Feedstuffs is part of the Informa Markets Division of Informa PLC

This site is operated by a business or businesses owned by Informa PLC and all copyright resides with them. Informa PLC's registered office is 5 Howick Place, London SW1P 1WG. Registered in England and Wales. Number 8860726.

Added fat in pig diets may affect nutrient digestibility

Supplementing pig diets with either saturated or unsaturated fat increases digestibility of calcium, phosphorus and sulfur in the diets.

Added fat increases the energy content of swine diets, but it may also affect the digestibility of nutrients. Dr. Hans H. Stein, professor of animal sciences at the University of Illinois, and a team of researchers have studied the effects of fat sources with different concentrations of saturated and unsaturated fatty acids on mineral digestibility.

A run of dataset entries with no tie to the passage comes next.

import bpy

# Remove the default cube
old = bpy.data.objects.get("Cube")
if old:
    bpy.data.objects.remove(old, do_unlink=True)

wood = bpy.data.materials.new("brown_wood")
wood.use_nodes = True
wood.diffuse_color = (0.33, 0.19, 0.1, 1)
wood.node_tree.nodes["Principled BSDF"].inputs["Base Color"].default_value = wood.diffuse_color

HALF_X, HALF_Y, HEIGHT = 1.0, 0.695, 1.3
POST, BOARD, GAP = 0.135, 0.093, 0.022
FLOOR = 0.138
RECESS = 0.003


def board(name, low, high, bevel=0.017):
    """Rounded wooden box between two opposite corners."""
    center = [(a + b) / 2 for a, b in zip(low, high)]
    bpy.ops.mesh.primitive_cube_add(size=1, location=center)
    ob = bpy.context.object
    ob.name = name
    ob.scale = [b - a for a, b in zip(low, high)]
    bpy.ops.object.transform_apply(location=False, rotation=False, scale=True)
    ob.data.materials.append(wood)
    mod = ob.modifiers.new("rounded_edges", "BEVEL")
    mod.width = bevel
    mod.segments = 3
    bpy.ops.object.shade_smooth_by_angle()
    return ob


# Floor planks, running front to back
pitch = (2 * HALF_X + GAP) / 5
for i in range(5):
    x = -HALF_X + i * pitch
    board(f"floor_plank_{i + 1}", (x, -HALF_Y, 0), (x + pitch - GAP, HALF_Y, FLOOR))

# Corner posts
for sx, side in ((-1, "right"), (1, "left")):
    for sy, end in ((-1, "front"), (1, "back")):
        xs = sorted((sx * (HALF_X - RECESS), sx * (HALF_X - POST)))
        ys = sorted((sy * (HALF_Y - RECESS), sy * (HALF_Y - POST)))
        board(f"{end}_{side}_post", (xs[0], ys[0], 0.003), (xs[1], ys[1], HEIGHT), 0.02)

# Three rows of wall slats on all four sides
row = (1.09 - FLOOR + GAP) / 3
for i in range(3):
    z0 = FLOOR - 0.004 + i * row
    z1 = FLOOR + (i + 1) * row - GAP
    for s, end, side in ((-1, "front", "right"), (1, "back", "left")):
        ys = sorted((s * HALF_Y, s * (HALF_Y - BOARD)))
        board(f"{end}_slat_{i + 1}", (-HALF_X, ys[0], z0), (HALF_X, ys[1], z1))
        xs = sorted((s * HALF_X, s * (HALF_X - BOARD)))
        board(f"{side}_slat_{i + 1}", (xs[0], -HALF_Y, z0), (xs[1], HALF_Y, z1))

"In pigs, addition of soybean oil to the diets has been shown not to reduce calcium digestibility. However, some studies in pigs and humans have observed the formation of indigestible calcium-fat complexes," Stein said. "These studies used fats that were more saturated than soybean oil."

Therefore, Stein and his team set out to determine the effect of the relative concentrations of saturated fatty acids (SFAs), monounsaturated fatty acids (MUFAs) and polyunsaturated fatty acids (PUFAs) on the apparent total tract digestibility (ATTD) of minerals in diets fed to pigs.

Five sources of supplemental fat were tested. Soybean oil and corn oil contained about 15% SFA, 26% MUFA and 57% PUFA. Palm oil and beef tallow contained about 46% SFA, 42% MUFA and 6% PUFA. The final fat source, choice white grease, contained 39% SFA, 43% MUFA and 13% PUFA.

The ATTD of calcium, phosphorus and sulfur was increased in pigs fed diets containing soybean oil, corn oil, palm oil or tallow compared with pigs fed diets containing no added fat or choice white grease, Stein said. Added fat did not affect the ATTD of potassium, manganese, sodium or zinc, although there was a tendency for magnesium digestibility to be greater in pigs fed diets containing soybean oil or corn oil, compared with pigs fed diets containing tallow or choice white grease.

"The implication of this experiment is that producers can include added fat, whether saturated or unsaturated, in diets for pigs without creating a reduction in digestibility of calcium or other minerals," Stein said. "However, in the case of choice white grease, there was some indication that it had been oxidized, and oxidation may reduce mineral digestibility."

Stein said this observation warrants further investigation.

The paper was published in a recent issue of the Journal of Animal Science. The full text can be found online at https://www.animalsciencepublications.org/publications/jas/articles/94/10/4231.

Hide comments


  • Allowed HTML tags: <em> <strong> <blockquote> <br> <p>

Plain text

  • No HTML tags allowed.
  • Web page addresses and e-mail addresses turn into links automatically.
  • Lines and paragraphs break automatically.